Records drawn from a dataset>
=====

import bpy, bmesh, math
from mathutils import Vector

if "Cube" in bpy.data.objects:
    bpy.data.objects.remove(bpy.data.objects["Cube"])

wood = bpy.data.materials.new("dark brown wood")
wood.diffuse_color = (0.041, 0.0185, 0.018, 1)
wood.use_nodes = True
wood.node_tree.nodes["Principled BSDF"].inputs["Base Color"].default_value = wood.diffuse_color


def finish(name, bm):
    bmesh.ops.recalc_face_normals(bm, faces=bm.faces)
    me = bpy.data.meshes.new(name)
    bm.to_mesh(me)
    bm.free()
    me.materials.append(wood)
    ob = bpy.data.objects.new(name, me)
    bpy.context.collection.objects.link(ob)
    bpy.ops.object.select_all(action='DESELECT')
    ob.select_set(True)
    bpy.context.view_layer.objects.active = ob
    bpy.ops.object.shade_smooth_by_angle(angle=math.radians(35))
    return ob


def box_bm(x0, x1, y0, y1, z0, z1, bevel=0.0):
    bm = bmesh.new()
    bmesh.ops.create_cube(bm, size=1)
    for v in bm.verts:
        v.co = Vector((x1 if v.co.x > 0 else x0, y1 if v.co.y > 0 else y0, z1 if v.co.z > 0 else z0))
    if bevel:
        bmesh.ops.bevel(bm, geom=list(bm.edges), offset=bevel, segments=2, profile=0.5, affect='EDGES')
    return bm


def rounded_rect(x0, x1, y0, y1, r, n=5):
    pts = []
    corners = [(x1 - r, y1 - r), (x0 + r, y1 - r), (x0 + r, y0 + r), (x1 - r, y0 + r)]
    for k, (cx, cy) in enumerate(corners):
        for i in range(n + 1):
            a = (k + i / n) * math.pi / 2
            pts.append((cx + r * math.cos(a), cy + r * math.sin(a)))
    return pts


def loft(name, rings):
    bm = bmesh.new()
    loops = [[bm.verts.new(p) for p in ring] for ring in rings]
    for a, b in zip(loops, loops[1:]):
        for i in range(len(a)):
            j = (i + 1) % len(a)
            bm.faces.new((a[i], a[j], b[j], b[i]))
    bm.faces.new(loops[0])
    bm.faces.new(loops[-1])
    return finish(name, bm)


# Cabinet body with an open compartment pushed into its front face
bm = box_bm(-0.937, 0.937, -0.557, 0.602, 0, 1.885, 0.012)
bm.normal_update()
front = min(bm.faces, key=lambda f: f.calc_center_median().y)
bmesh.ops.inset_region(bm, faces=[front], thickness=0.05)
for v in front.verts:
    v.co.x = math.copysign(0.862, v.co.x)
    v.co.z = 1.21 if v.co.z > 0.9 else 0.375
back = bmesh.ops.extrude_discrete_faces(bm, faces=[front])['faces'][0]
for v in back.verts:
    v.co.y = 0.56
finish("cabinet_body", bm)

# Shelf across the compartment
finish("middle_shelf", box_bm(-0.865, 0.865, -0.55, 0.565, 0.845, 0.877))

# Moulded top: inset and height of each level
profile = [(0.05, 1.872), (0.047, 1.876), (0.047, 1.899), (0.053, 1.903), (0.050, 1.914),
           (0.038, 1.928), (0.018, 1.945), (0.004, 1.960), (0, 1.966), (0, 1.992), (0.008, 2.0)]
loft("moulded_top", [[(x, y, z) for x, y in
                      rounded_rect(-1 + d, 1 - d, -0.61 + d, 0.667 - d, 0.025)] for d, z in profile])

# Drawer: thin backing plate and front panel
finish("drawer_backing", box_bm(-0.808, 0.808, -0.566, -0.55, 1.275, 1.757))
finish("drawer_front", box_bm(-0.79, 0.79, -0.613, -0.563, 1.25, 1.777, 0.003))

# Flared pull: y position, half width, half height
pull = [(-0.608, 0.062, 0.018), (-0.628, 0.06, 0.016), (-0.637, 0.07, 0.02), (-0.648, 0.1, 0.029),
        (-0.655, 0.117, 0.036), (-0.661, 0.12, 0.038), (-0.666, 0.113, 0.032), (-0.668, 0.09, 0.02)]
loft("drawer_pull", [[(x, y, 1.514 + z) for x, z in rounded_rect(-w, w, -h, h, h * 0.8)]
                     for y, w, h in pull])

=====

Repeat the entries verbatim through the line with "bpy.context.view_layer.objects.active = ob".

Task solution>
import bpy, bmesh, math
from mathutils import Vector

if "Cube" in bpy.data.objects:
    bpy.data.objects.remove(bpy.data.objects["Cube"])

wood = bpy.data.materials.new("dark brown wood")
wood.diffuse_color = (0.041, 0.0185, 0.018, 1)
wood.use_nodes = True
wood.node_tree.nodes["Principled BSDF"].inputs["Base Color"].default_value = wood.diffuse_color


def finish(name, bm):
    bmesh.ops.recalc_face_normals(bm, faces=bm.faces)
    me = bpy.data.meshes.new(name)
    bm.to_mesh(me)
    bm.free()
    me.materials.append(wood)
    ob = bpy.data.objects.new(name, me)
    bpy.context.collection.objects.link(ob)
    bpy.ops.object.select_all(action='DESELECT')
    ob.select_set(True)
    bpy.context.view_layer.objects.active = ob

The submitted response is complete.